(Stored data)
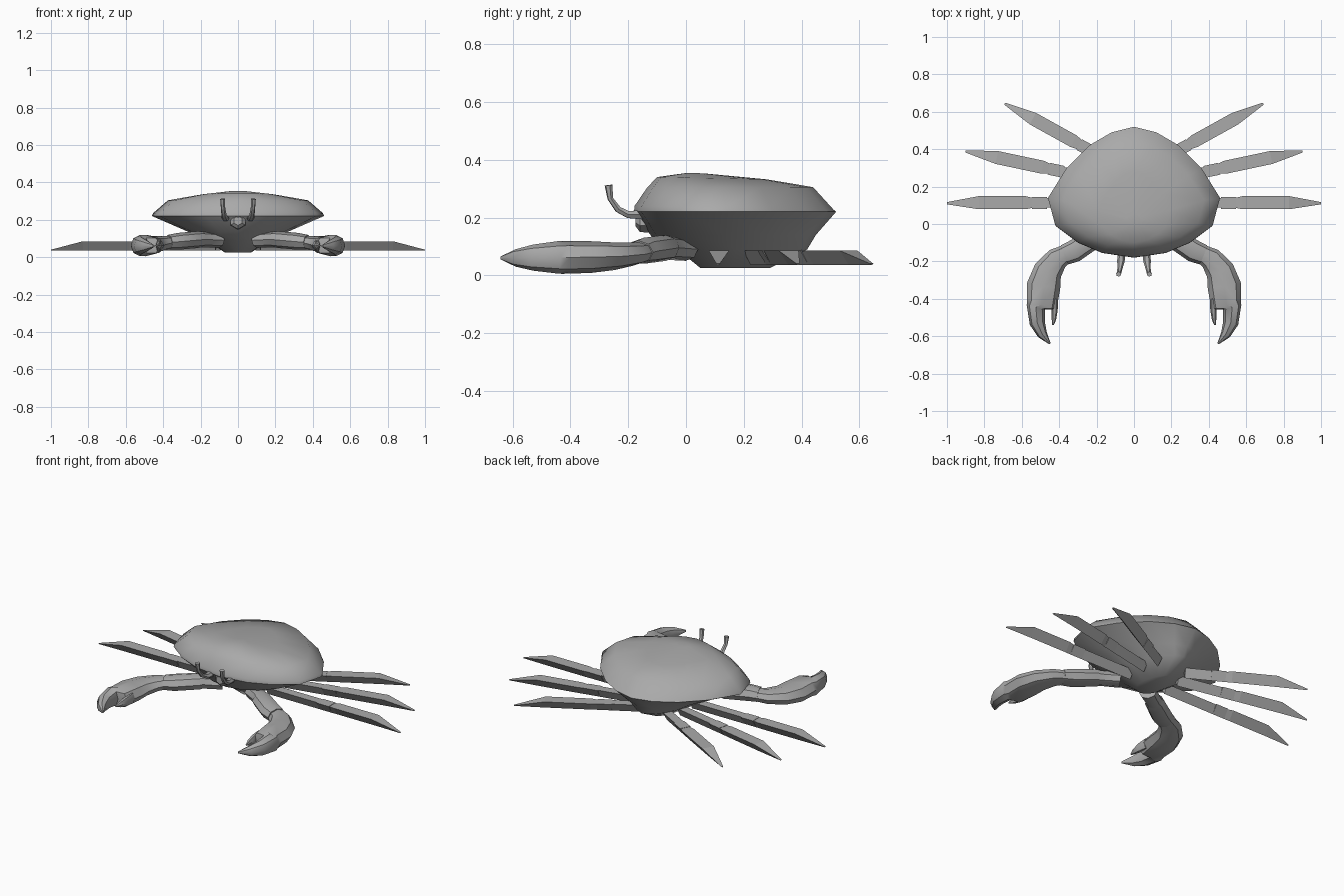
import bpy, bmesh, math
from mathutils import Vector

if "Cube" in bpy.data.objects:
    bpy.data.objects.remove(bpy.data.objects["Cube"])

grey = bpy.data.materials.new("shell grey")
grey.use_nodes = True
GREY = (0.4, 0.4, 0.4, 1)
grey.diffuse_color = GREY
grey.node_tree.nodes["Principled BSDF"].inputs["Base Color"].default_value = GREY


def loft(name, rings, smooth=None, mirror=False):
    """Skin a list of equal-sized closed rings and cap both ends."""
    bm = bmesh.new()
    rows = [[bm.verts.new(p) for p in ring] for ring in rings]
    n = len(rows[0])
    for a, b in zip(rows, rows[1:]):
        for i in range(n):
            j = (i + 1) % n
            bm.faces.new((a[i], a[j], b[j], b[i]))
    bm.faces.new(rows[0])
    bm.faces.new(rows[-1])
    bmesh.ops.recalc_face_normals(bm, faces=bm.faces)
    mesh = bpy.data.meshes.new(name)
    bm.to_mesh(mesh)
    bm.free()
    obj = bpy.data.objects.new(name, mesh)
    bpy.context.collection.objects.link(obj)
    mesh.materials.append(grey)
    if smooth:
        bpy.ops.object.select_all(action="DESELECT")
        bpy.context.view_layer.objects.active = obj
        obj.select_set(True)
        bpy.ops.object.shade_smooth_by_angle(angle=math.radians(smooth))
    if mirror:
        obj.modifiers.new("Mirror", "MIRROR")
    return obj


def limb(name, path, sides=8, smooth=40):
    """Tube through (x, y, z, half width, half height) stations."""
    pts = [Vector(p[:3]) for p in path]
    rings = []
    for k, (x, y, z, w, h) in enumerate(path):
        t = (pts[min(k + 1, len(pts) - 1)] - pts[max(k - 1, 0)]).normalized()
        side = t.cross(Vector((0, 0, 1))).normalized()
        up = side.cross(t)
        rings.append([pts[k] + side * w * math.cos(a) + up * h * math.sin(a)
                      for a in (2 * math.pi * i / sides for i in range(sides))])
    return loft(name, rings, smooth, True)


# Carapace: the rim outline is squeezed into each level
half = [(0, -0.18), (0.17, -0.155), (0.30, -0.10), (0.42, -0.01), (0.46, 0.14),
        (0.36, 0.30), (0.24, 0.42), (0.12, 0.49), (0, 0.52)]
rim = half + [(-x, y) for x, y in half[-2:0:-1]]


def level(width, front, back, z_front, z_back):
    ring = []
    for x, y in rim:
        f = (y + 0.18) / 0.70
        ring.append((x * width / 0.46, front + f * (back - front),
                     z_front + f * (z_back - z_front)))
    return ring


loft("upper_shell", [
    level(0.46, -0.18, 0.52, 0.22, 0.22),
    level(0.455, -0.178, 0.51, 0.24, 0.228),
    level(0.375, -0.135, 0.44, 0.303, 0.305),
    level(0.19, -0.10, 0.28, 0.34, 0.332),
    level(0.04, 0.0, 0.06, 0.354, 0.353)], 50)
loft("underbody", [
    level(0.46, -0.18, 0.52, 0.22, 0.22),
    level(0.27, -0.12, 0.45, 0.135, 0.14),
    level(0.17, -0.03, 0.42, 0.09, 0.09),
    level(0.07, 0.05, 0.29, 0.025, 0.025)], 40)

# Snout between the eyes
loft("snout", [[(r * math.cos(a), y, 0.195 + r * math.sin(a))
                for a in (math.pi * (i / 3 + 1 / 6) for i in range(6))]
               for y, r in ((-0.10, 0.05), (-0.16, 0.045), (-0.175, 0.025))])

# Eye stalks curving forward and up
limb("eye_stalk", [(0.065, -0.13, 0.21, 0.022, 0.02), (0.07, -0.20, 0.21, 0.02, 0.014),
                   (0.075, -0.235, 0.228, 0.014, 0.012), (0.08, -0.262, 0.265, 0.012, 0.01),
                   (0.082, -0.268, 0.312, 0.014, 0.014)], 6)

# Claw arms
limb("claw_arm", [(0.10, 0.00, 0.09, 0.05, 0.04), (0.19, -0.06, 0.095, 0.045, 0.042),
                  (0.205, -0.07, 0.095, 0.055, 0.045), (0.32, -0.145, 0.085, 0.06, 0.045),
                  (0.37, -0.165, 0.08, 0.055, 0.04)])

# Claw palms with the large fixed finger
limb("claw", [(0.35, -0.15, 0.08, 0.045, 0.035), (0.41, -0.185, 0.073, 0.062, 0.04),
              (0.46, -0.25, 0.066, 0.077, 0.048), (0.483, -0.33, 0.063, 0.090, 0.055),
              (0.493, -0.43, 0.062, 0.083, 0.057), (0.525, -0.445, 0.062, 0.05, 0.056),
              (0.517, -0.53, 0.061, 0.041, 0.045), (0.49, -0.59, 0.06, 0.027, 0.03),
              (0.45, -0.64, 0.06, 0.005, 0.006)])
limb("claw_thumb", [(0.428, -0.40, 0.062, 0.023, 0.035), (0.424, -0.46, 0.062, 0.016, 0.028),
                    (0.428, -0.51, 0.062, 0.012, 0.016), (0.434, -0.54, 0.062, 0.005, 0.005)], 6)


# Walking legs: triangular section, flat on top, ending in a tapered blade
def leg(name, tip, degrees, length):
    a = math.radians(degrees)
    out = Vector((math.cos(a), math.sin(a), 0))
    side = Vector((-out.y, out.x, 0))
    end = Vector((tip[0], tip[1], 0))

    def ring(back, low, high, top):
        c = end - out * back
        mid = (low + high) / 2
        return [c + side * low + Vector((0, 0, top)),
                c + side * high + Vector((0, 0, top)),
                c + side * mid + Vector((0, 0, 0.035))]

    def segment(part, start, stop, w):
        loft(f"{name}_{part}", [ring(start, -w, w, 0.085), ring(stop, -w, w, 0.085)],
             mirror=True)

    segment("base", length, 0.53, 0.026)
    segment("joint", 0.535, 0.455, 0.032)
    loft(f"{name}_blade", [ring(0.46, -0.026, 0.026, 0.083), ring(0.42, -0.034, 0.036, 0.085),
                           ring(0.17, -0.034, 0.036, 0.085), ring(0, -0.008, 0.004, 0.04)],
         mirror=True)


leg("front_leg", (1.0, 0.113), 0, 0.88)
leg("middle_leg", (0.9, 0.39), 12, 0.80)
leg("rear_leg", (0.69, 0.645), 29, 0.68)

■ ASSIGNMENT: Wherever a line in the entries above holds "return", copy that line.

■ RESPONSE:
    return obj
    return loft(name, rings, smooth, True)
    return ring
        return [c + side * low + Vector((0, 0, top)),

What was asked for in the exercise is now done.